Today’s #VeteranOfTheDay is Navy Veteran Eugene “Gene” Cernan.

Growing up in the suburbs of Chicago, a kid from a blue collar family, Gene had a dream to fly. After getting his degree in electrical engineering, he commissioned in the U.S. Navy through the Naval Reserve Officers Training Corps at Purdue University. He attended flight training and became a Naval aviator in 1958. Gene flew FJ-4 Fury and A-4 Skyhawk jets in Attack Squadrons 126 and 113. Throughout his career, Gene logged more than 5,000 hours of flying time, with 4,800 hours in jet aircraft. In addition to his flight hours, he also landed on aircraft carriers 200 times.

Upon completion of his assignment in Miramar, California, he finished his education in 1963 at the U.S. Naval Postgraduate School with a Master of Science degree in Aeronautical Engineering.

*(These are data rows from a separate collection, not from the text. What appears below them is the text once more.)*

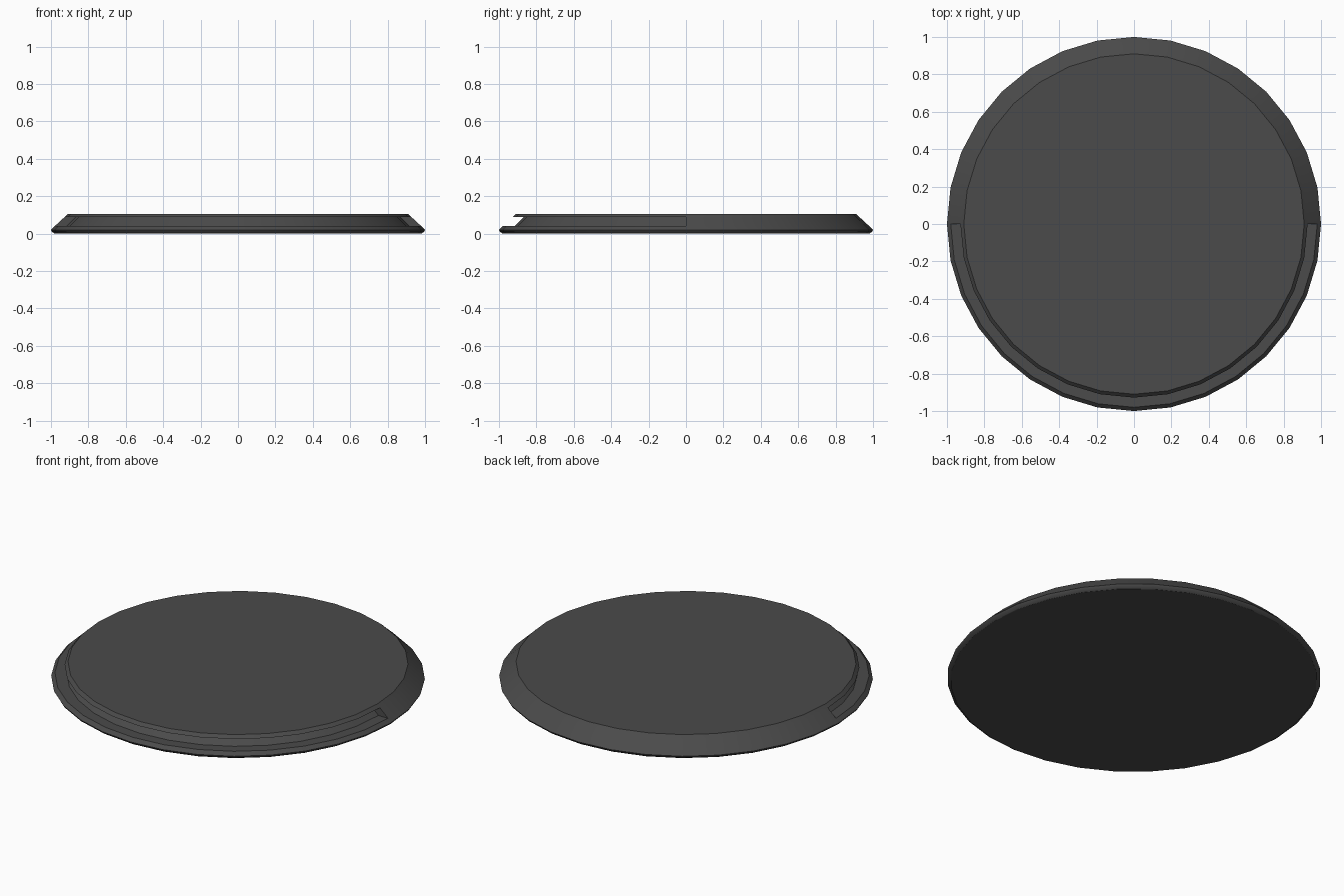
import bpy, bmesh
from math import pi, cos, sin

if "Cube" in bpy.data.objects:
    bpy.data.objects.remove(bpy.data.objects["Cube"])

SIDES = 32
# Rim profile (radius, height), from the underside up to the top face
LOWER = [(0.98, 0.0), (0.995, 0.01), (1.0, 0.02), (0.98, 0.04)]
GROOVE = [(0.917, 0.04), (0.869, 0.088)]
UPPER = [(0.928, 0.088), (0.91, 0.106)]

bm = bmesh.new()


def column(profile, step):
    a = 2 * pi * step / SIDES
    return [bm.verts.new((r * cos(a), r * sin(a), z)) for r, z in profile]


lower = [column(LOWER, i) for i in range(SIDES)]
upper = [column(UPPER, i) for i in range(SIDES)]
half = SIDES // 2
# The groove runs round the front half only
groove = {i % SIDES: column(GROOVE, i) for i in range(half, SIDES + 1)}

for i in range(SIDES):
    j = (i + 1) % SIDES
    left, right = lower[i] + upper[i], lower[j] + upper[j]
    if i >= half:
        left = lower[i] + groove[i] + upper[i]
        right = lower[j] + groove[j] + upper[j]
    for k in range(len(left) - 1):
        bm.faces.new((left[k], right[k], right[k + 1], left[k + 1]))

# Flat top and underside
bm.faces.new([c[-1] for c in upper])
bm.faces.new([c[0] for c in reversed(lower)])
# Closed ends of the groove
for i in (0, half):
    bm.faces.new([lower[i][-1]] + groove[i] + [upper[i][0]])
bmesh.ops.recalc_face_normals(bm, faces=bm.faces[:])

mesh = bpy.data.meshes.new("grooved_disc")
bm.to_mesh(mesh)
bm.free()
disc = bpy.data.objects.new("grooved_disc", mesh)
bpy.context.collection.objects.link(disc)

# Dark grey finish
mat = bpy.data.materials.new("dark_grey")
mat.diffuse_color = (0.07, 0.07, 0.07, 1)
mat.use_nodes = True
mat.node_tree.nodes["Principled BSDF"].inputs["Base Color"].default_value = mat.diffuse_color
mesh.materials.append(mat)

# Smooth sides with crisp edges
bpy.context.view_layer.objects.active = disc
disc.select_set(True)
bpy.ops.object.shade_smooth_by_angle(angle=pi / 6)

In October 1963, Gene was selected among the third group of NASA astronauts to participate in the Gemini and Apollo Programs. He left his mark on history with three historic missions in space as the Pilot of Gemini IX, the Lunar Module Pilot of Apollo X, and the Commander of Apollo XVII. After flying to the moon not once, but twice, he also holds the distinction of being the second American to walk in space and the last man to have left his footprints on the lunar surface.

Among his numerous honors, the most significant are the Navy Distinguished Flying Cross, the Distinguished Service Medal with Star, the NASA Distinguished Service Medal, the FAI International Gold Medal for Space, induction into the U.S. Space Hall of Fame, enshrinement into the National Aviation Hall of Fame, Naval Aviation’s Hall of Honor and the International Aerospace Hall of Fame.

Gene passed away Jan. 16, 2017. We honor his service.

Nominate a Veteran for #VeteranOfTheDay

Do you want to light up the face of a special Veteran? Have you been wondering how to tell your Veteran they are special to you? You’re in luck! VA’s #VeteranOfTheDay social media feature is an opportunity to highlight your Veteran and his/her service.

It’s easy to nominate a Veteran. All it takes is an email to with as much of the information as you can put together with some good photos. Visit our blog post about nominating for how to create the best submission.

Share this story

Published on Jan. 27, 2017

Estimated reading time is 1.9 min.

Views to date: 146


  1. David Yuers February 4, 2017 at 11:54 am

    I had the honor of meeting Gene Cernan during the USO’s Tour Of Legends back in the spring of 2010. A great man. A great American. Why do you have a black and white picture of Neil Armstrong accompanying the article?

  2. Dr. David D. Hatfield, SGM, US Army (Ret) January 28, 2017 at 2:54 am

    I agree with Ashley about the value of these posts that honor our Veterans by sharing their stories with us.

    Gene Cernan was a true hero to a young boy like me who was fascinated by space, and particularly by lunar exploration. I followed his career very closely and was sad to hear of his passing a few days ago. May he rest in peace.

  3. Ashley January 27, 2017 at 12:56 pm

    These posts are such a great way to honor our Veterans. Thank you for sharing their stories.

Comments are closed.

More Stories

  • Edward Carter Jr. was one of the few African Americans to be awarded the Medal of Honor for actions during World War II.

  • Today’s #VeteranOfTheDay is Spiros “Steve” Pisanos, a Greek national who flew for the British Royal Air Force as an American pilot during World War II.

  • Today’s #VeteranOfTheDay is Marine Corps Veteran Stephen W. Pless, who served in the Vietnam War and is the only Marine aviator to be awarded a Medal of Honor during the war.